→ Listed records
============
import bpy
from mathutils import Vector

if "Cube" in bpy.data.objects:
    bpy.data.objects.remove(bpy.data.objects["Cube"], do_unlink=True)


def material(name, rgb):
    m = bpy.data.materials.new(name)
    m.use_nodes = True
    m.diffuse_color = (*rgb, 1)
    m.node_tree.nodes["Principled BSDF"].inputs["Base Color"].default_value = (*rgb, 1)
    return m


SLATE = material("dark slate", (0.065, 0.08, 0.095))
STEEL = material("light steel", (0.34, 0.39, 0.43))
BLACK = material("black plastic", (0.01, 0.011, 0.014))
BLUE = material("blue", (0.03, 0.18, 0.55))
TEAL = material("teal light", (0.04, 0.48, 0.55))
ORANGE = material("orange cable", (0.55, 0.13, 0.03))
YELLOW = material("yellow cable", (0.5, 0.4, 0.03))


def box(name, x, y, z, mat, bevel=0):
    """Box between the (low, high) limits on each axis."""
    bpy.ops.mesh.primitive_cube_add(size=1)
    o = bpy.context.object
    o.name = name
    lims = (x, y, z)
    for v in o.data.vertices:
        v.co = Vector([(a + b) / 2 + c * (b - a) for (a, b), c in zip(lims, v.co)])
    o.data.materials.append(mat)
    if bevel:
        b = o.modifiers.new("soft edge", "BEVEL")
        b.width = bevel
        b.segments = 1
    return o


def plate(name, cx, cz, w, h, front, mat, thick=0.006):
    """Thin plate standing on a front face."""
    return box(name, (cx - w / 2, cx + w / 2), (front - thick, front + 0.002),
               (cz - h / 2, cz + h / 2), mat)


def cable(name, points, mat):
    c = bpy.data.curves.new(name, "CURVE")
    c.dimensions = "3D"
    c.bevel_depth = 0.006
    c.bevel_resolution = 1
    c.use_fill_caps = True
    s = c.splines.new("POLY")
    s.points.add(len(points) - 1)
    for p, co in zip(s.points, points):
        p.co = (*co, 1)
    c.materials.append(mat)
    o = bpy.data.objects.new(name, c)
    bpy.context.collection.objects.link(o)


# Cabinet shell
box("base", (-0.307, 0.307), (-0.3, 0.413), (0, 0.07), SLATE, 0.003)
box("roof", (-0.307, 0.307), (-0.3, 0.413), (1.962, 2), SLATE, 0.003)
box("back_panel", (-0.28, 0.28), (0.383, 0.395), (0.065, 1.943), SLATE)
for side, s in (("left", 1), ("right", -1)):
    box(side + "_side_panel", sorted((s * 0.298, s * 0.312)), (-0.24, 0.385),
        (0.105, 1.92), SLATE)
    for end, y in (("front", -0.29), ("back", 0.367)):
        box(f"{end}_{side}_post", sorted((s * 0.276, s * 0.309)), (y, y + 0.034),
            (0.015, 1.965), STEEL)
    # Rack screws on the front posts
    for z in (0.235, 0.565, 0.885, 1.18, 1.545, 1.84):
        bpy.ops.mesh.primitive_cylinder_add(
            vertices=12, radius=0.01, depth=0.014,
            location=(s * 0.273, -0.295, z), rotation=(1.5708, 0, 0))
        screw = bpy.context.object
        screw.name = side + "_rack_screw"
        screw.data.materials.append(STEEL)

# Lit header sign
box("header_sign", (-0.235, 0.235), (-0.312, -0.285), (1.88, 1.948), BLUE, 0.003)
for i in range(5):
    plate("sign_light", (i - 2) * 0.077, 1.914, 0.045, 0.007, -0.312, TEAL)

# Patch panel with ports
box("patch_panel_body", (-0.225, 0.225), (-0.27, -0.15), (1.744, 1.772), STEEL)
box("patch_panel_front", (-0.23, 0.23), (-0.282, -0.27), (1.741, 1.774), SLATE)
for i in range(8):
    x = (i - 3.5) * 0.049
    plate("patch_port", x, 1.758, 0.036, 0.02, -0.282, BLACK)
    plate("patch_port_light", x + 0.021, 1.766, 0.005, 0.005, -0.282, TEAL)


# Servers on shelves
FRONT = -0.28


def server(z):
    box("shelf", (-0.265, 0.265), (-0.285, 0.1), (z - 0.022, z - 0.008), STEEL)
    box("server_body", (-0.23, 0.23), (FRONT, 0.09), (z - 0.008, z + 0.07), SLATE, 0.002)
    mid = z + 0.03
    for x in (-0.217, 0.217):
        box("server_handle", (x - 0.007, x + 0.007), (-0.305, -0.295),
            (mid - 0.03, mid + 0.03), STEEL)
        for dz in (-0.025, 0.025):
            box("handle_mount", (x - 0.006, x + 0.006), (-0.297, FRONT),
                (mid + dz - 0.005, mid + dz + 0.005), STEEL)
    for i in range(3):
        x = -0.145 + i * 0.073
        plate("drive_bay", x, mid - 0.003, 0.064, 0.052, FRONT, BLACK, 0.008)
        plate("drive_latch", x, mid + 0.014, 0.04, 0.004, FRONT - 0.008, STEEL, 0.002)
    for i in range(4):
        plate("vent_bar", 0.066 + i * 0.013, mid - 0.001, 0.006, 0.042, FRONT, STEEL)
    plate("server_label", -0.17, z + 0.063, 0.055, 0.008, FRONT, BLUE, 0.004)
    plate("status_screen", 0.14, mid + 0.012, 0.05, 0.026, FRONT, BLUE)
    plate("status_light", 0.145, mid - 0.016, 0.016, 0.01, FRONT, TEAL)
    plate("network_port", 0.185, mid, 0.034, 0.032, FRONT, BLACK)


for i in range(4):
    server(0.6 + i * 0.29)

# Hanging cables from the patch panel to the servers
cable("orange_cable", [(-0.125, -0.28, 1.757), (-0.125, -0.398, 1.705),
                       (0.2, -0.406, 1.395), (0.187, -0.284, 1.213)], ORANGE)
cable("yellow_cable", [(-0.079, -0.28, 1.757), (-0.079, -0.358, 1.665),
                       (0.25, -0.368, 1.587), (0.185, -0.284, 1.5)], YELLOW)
============
→ Assignment
Without omission, return all of the records exactly as given.

→ Response to this exercise
import bpy
from mathutils import Vector

if "Cube" in bpy.data.objects:
    bpy.data.objects.remove(bpy.data.objects["Cube"], do_unlink=True)


def material(name, rgb):
    m = bpy.data.materials.new(name)
    m.use_nodes = True
    m.diffuse_color = (*rgb, 1)
    m.node_tree.nodes["Principled BSDF"].inputs["Base Color"].default_value = (*rgb, 1)
    return m


SLATE = material("dark slate", (0.065, 0.08, 0.095))
STEEL = material("light steel", (0.34, 0.39, 0.43))
BLACK = material("black plastic", (0.01, 0.011, 0.014))
BLUE = material("blue", (0.03, 0.18, 0.55))
TEAL = material("teal light", (0.04, 0.48, 0.55))
ORANGE = material("orange cable", (0.55, 0.13, 0.03))
YELLOW = material("yellow cable", (0.5, 0.4, 0.03))


def box(name, x, y, z, mat, bevel=0):
    """Box between the (low, high) limits on each axis."""
    bpy.ops.mesh.primitive_cube_add(size=1)
    o = bpy.context.object
    o.name = name
    lims = (x, y, z)
    for v in o.data.vertices:
        v.co = Vector([(a + b) / 2 + c * (b - a) for (a, b), c in zip(lims, v.co)])
    o.data.materials.append(mat)
    if bevel:
        b = o.modifiers.new("soft edge", "BEVEL")
        b.width = bevel
        b.segments = 1
    return o


def plate(name, cx, cz, w, h, front, mat, thick=0.006):
    """Thin plate standing on a front face."""
    return box(name, (cx - w / 2, cx + w / 2), (front - thick, front + 0.002),
               (cz - h / 2, cz + h / 2), mat)


def cable(name, points, mat):
    c = bpy.data.curves.new(name, "CURVE")
    c.dimensions = "3D"
    c.bevel_depth = 0.006
    c.bevel_resolution = 1
    c.use_fill_caps = True
    s = c.splines.new("POLY")
    s.points.add(len(points) - 1)
    for p, co in zip(s.points, points):
        p.co = (*co, 1)
    c.materials.append(mat)
    o = bpy.data.objects.new(name, c)
    bpy.context.collection.objects.link(o)


# Cabinet shell
box("base", (-0.307, 0.307), (-0.3, 0.413), (0, 0.07), SLATE, 0.003)
box("roof", (-0.307, 0.307), (-0.3, 0.413), (1.962, 2), SLATE, 0.003)
box("back_panel", (-0.28, 0.28), (0.383, 0.395), (0.065, 1.943), SLATE)
for side, s in (("left", 1), ("right", -1)):
    box(side + "_side_panel", sorted((s * 0.298, s * 0.312)), (-0.24, 0.385),
        (0.105, 1.92), SLATE)
    for end, y in (("front", -0.29), ("back", 0.367)):
        box(f"{end}_{side}_post", sorted((s * 0.276, s * 0.309)), (y, y + 0.034),
            (0.015, 1.965), STEEL)
    # Rack screws on the front posts
    for z in (0.235, 0.565, 0.885, 1.18, 1.545, 1.84):
        bpy.ops.mesh.primitive_cylinder_add(
            vertices=12, radius=0.01, depth=0.014,
            location=(s * 0.273, -0.295, z), rotation=(1.5708, 0, 0))
        screw = bpy.context.object
        screw.name = side + "_rack_screw"
        screw.data.materials.append(STEEL)

# Lit header sign
box("header_sign", (-0.235, 0.235), (-0.312, -0.285), (1.88, 1.948), BLUE, 0.003)
for i in range(5):
    plate("sign_light", (i - 2) * 0.077, 1.914, 0.045, 0.007, -0.312, TEAL)

# Patch panel with ports
box("patch_panel_body", (-0.225, 0.225), (-0.27, -0.15), (1.744, 1.772), STEEL)
box("patch_panel_front", (-0.23, 0.23), (-0.282, -0.27), (1.741, 1.774), SLATE)
for i in range(8):
    x = (i - 3.5) * 0.049
    plate("patch_port", x, 1.758, 0.036, 0.02, -0.282, BLACK)
    plate("patch_port_light", x + 0.021, 1.766, 0.005, 0.005, -0.282, TEAL)


# Servers on shelves
FRONT = -0.28


def server(z):
    box("shelf", (-0.265, 0.265), (-0.285, 0.1), (z - 0.022, z - 0.008), STEEL)
    box("server_body", (-0.23, 0.23), (FRONT, 0.09), (z - 0.008, z + 0.07), SLATE, 0.002)
    mid = z + 0.03
    for x in (-0.217, 0.217):
        box("server_handle", (x - 0.007, x + 0.007), (-0.305, -0.295),
            (mid - 0.03, mid + 0.03), STEEL)
        for dz in (-0.025, 0.025):
            box("handle_mount", (x - 0.006, x + 0.006), (-0.297, FRONT),
                (mid + dz - 0.005, mid + dz + 0.005), STEEL)
    for i in range(3):
        x = -0.145 + i * 0.073
        plate("drive_bay", x, mid - 0.003, 0.064, 0.052, FRONT, BLACK, 0.008)
        plate("drive_latch", x, mid + 0.014, 0.04, 0.004, FRONT - 0.008, STEEL, 0.002)
    for i in range(4):
        plate("vent_bar", 0.066 + i * 0.013, mid - 0.001, 0.006, 0.042, FRONT, STEEL)
    plate("server_label", -0.17, z + 0.063, 0.055, 0.008, FRONT, BLUE, 0.004)
    plate("status_screen", 0.14, mid + 0.012, 0.05, 0.026, FRONT, BLUE)
    plate("status_light", 0.145, mid - 0.016, 0.016, 0.01, FRONT, TEAL)
    plate("network_port", 0.185, mid, 0.034, 0.032, FRONT, BLACK)


for i in range(4):
    server(0.6 + i * 0.29)

# Hanging cables from the patch panel to the servers
cable("orange_cable", [(-0.125, -0.28, 1.757), (-0.125, -0.398, 1.705),
                       (0.2, -0.406, 1.395), (0.187, -0.284, 1.213)], ORANGE)
cable("yellow_cable", [(-0.079, -0.28, 1.757), (-0.079, -0.358, 1.665),
                       (0.25, -0.368, 1.587), (0.185, -0.284, 1.5)], YELLOW)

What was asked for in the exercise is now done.